In fact, your questions verify my understandings. English ships before Henry VII constituted a merchant fleet, not a military force (ie a navy). I don't quite understand the relevance of rigging design to the question of whether ships which were used(regardless of type) for mercantile or military purposes. Could you explain that, please?

I refer to Viking times. The Hansa League came later and in fact didn't make their way to the far north until the 12th century. Also, London was not a member of the league but it was a Hansa factory, so trade took place through there as well. Also, the Hansa league didn't have a military force per se. Even if they did, they certainly wouldn't have wasted money maintaining a standing fleet to protect fishing rights in a remote area like Iceland. Also only certain cities (albeit many) were members of the League. It had no pretension or interest in governing all of Europe and was not at all a monolithic power. It was essentially a trade agreement, not at all a government.

As an amateur historian I am genuinely interested in your sources. I am always willing to challenge my own understanding. This is what makes history exciting.

Kind regards, Einar

Einar Svensson said...

I think I might not have made something clear about the Hansa League. The Hansa didn't have/confer fishing rights, they had/conferred trading rights. This meant that anyone could fish anywhere and trade as they wanted, they just couldn't trade that fish in a Hansa city or with merchants who had signed an exclusive agreement with a city in the league.

This is what I meant by the Hansa being a trade agreement and not a government.

Kind regards, Einar

Aaron said...

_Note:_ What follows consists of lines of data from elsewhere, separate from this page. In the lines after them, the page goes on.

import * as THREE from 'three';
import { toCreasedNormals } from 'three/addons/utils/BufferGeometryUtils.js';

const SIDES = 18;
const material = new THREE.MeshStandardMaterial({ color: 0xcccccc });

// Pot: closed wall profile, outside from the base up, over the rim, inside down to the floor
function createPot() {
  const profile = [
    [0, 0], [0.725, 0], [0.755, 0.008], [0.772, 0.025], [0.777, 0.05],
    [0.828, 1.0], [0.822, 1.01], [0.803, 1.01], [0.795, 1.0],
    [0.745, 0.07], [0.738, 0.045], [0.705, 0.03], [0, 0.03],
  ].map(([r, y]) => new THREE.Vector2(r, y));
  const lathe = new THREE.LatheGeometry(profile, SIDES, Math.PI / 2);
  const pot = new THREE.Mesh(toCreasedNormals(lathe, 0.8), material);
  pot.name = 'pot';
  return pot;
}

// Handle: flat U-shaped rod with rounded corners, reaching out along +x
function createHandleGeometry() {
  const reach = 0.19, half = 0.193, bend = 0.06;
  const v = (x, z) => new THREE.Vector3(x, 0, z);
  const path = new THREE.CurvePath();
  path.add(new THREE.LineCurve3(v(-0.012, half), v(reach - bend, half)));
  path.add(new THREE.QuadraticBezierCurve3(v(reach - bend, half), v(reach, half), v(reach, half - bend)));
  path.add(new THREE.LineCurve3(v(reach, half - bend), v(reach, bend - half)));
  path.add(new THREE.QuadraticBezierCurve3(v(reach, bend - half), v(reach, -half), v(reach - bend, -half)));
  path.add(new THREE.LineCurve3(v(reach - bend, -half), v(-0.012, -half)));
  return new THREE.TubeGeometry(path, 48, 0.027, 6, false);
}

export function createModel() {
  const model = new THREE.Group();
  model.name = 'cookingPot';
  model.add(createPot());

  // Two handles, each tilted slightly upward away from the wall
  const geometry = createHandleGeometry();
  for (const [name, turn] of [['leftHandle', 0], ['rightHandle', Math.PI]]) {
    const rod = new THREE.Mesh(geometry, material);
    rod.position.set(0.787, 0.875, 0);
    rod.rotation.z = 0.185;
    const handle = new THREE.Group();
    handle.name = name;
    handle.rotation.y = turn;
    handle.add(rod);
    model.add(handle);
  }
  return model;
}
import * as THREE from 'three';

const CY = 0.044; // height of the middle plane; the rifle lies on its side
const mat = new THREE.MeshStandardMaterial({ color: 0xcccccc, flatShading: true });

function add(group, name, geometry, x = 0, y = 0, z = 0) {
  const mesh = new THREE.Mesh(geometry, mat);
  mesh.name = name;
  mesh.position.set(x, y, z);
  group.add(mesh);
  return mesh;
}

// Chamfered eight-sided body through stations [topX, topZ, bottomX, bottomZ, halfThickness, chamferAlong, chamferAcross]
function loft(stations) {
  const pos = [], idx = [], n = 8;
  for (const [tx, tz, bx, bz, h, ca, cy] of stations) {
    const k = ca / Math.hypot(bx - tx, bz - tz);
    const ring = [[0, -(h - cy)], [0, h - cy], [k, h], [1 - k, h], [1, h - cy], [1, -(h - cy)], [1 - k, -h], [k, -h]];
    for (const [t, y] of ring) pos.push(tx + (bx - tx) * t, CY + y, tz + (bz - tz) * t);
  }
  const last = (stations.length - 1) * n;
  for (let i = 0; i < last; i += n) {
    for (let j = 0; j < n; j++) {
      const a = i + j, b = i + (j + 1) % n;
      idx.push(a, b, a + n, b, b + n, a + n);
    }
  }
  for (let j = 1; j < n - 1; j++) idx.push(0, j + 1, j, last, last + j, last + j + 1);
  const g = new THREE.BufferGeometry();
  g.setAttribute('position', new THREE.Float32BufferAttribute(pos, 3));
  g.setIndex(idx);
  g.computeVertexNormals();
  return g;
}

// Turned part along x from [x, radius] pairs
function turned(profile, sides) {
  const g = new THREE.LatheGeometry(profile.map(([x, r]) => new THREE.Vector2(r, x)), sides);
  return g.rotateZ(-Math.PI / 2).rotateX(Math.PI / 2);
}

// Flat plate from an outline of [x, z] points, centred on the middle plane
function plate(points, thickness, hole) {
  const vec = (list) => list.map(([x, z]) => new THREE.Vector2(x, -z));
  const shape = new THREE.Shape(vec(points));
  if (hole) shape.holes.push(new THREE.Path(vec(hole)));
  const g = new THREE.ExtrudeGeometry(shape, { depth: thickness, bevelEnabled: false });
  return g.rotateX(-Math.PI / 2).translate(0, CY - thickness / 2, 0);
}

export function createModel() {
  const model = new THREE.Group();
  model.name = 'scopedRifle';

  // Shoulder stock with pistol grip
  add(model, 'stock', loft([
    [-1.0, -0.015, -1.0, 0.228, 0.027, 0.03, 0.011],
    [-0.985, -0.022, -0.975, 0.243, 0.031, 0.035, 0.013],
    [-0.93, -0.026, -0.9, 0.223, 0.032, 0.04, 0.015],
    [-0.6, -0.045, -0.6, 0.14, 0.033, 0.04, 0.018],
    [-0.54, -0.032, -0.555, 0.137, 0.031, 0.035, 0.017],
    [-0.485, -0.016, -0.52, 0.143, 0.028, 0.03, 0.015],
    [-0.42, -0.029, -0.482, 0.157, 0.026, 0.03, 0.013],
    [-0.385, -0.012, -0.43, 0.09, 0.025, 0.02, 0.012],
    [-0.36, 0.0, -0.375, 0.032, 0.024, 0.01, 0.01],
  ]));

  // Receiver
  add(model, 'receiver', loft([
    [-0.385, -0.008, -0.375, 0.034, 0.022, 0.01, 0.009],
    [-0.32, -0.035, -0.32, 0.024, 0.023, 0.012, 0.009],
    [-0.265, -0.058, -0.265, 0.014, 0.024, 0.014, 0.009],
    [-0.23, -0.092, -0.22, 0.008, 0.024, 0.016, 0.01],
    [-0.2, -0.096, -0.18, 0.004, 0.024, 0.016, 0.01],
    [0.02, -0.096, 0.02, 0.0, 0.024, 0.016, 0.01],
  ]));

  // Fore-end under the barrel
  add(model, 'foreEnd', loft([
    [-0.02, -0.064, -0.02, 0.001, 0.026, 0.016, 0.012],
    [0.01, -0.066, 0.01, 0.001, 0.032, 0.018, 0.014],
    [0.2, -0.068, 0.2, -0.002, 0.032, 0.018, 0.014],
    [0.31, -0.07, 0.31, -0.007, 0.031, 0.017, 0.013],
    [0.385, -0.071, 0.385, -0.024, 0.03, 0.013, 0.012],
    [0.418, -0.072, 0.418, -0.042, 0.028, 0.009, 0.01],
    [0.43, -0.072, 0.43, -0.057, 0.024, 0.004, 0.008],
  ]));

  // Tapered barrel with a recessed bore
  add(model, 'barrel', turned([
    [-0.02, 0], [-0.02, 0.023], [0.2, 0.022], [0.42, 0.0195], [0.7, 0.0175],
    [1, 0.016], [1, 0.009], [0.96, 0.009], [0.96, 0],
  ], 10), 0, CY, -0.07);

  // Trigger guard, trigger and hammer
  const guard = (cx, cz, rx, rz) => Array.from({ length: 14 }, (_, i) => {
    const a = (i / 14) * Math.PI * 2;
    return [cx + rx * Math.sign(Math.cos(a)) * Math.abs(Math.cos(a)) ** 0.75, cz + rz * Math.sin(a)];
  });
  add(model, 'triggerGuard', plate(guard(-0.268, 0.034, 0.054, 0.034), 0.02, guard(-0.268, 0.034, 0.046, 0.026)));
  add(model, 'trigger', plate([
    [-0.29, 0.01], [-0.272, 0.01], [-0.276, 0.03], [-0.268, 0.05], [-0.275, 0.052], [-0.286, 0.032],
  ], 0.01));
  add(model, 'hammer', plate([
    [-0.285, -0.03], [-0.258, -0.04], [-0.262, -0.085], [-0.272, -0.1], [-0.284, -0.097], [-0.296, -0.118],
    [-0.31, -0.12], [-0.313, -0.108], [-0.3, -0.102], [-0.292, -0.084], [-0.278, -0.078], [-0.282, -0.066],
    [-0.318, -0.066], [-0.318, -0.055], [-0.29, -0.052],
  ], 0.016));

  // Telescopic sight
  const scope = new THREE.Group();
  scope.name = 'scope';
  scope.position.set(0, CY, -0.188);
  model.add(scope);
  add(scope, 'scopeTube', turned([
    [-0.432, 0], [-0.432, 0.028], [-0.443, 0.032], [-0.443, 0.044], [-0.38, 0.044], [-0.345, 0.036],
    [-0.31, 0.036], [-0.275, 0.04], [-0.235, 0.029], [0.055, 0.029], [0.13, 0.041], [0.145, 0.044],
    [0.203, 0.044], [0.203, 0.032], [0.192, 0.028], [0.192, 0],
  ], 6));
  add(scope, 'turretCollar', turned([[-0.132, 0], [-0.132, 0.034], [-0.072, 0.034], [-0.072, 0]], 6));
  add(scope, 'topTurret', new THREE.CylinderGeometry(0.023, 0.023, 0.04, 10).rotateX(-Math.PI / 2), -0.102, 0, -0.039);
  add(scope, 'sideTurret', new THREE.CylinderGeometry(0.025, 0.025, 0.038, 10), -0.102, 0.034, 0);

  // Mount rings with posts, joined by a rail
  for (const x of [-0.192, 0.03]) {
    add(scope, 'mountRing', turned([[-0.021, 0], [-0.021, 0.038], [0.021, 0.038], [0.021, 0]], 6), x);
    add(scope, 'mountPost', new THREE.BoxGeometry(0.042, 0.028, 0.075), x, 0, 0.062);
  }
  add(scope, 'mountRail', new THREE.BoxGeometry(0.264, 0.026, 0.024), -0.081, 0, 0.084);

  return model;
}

The first rule of fishing is that one does not go any further than one must. When there were fish around Britain, the British fished around Britain. By 1250, cod around Britain started to get scarce, and Britain looked north.

Cod was valuable. We know the circa 1500 Hansa and Brits were killing each other over fishing rights. In 1381, mobs in England, hunted down and killed Hanseatics. Should we then expect ships at sea both seeking the same high value cod to be friendly?

It is worth noting that the Basques violated the first rule of fishing to their greater profit. They had salt, and could make salt cod and sell it at a great profit. That was an even better business than their trade in salted whale meat. The Basques were sailing farther west then the British. However, Basque cod was landing in English ports, so English seamen must have known something of the Basque ship systems, eg clothing knit on the Channel Islands (from wool imported from England.)

A starting point is "Cod" by mark kurlansky. And, you should read everything about Geoffrey Chaucer's work for King Edward III.

Aaron said...

Look to material regarding http://en.wikipedia.org/wiki/Battle_of_Sluys

This shows that England had ships that carry large numbers of men and material, and patrol. Merchant ships had small crews. Battle of Sluys shows sophisticated naval operations and coordination that one would not expect from a merchant fleet. Communications was difficult. Look at the history of signal flags, and the development of maneuvering boards. Coordinating 200 sail is very difficult.